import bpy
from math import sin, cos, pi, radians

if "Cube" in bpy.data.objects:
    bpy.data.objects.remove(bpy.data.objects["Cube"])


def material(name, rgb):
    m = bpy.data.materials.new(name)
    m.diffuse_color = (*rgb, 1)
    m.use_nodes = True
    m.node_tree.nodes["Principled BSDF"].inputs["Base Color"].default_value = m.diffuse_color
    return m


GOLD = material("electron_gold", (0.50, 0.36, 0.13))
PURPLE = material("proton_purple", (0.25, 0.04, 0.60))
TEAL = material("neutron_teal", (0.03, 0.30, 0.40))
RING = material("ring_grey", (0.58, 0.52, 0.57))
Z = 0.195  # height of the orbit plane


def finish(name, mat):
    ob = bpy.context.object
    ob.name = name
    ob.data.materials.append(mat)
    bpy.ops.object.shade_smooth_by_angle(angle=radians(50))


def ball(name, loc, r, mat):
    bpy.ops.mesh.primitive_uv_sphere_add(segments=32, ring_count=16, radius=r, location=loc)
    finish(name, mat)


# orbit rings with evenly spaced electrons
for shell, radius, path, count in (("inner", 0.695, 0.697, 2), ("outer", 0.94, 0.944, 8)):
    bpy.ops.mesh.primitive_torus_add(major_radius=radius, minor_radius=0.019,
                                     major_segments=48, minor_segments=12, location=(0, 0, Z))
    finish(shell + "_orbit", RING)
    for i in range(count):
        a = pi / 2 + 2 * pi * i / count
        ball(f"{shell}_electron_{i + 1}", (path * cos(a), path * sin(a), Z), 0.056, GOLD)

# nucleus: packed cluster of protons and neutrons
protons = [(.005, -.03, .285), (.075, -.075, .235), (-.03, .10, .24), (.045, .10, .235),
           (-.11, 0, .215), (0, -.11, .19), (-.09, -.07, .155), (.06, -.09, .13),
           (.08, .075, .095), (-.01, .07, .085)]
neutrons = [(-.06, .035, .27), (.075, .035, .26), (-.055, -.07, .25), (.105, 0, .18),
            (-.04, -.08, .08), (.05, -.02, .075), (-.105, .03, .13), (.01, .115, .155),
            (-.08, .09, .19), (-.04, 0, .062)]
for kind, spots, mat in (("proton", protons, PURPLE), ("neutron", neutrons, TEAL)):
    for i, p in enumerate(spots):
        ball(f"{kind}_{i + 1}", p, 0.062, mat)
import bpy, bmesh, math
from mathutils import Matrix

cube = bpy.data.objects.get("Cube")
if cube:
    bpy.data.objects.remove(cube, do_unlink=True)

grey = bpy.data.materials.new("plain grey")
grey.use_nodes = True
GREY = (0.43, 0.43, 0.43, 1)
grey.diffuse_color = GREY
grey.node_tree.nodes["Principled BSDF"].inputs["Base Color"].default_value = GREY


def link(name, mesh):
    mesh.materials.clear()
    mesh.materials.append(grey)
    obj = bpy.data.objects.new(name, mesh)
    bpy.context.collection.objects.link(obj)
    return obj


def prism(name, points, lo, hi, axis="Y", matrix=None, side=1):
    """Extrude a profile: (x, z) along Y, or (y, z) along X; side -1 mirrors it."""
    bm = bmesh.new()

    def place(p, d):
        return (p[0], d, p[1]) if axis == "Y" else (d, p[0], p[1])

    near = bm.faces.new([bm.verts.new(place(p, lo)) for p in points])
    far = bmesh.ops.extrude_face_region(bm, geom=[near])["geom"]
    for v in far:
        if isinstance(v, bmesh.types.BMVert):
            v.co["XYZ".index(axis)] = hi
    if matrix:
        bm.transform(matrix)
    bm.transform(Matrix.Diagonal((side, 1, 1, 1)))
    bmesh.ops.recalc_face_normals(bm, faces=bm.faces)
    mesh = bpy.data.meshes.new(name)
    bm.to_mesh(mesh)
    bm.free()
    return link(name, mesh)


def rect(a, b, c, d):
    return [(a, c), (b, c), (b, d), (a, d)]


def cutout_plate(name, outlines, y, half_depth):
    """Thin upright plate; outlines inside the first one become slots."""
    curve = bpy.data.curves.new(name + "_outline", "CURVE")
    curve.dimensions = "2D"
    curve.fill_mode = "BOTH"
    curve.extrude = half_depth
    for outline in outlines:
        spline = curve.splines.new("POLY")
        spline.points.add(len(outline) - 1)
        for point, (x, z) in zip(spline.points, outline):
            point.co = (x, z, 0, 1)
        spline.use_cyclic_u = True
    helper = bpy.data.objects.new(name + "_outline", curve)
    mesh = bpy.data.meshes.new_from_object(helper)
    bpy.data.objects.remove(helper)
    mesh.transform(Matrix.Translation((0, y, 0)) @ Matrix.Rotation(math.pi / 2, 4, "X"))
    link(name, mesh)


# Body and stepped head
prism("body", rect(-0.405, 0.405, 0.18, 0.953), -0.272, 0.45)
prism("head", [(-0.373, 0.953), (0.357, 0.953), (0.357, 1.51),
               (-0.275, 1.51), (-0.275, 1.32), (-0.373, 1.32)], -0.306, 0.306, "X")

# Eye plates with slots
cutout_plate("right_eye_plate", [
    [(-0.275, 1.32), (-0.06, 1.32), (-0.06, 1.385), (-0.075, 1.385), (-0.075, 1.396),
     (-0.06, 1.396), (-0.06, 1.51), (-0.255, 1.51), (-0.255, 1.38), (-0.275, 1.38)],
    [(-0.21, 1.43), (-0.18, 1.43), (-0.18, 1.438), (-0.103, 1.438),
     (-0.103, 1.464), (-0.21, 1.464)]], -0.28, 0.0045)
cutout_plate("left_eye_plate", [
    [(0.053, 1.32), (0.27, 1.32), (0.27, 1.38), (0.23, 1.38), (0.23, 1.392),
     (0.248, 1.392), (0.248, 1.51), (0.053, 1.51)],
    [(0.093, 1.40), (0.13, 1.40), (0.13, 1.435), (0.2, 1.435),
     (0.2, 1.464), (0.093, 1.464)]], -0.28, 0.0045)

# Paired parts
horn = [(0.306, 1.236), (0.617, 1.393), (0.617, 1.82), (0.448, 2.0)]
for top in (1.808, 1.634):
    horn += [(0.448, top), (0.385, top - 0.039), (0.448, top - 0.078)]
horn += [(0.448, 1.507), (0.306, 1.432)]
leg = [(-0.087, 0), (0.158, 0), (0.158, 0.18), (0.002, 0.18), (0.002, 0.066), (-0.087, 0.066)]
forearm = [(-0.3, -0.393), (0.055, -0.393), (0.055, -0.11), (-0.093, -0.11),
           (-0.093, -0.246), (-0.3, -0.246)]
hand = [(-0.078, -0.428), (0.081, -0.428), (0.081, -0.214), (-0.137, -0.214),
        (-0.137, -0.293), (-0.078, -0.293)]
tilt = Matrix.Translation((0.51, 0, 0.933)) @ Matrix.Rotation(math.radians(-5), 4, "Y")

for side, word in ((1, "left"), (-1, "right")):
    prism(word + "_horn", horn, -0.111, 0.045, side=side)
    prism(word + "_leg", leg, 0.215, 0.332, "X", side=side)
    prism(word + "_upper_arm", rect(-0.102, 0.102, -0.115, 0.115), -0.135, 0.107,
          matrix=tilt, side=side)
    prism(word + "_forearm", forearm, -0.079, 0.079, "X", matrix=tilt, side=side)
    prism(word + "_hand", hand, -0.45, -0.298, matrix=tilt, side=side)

Required action: Scan the material above for lines that contain the string "word", and copy each such line.

Task output:
for side, word in ((1, "left"), (-1, "right")):
    prism(word + "_horn", horn, -0.111, 0.045, side=side)
    prism(word + "_leg", leg, 0.215, 0.332, "X", side=side)
    prism(word + "_upper_arm", rect(-0.102, 0.102, -0.115, 0.115), -0.135, 0.107,
    prism(word + "_forearm", forearm, -0.079, 0.079, "X", matrix=tilt, side=side)
    prism(word + "_hand", hand, -0.45, -0.298, matrix=tilt, side=side)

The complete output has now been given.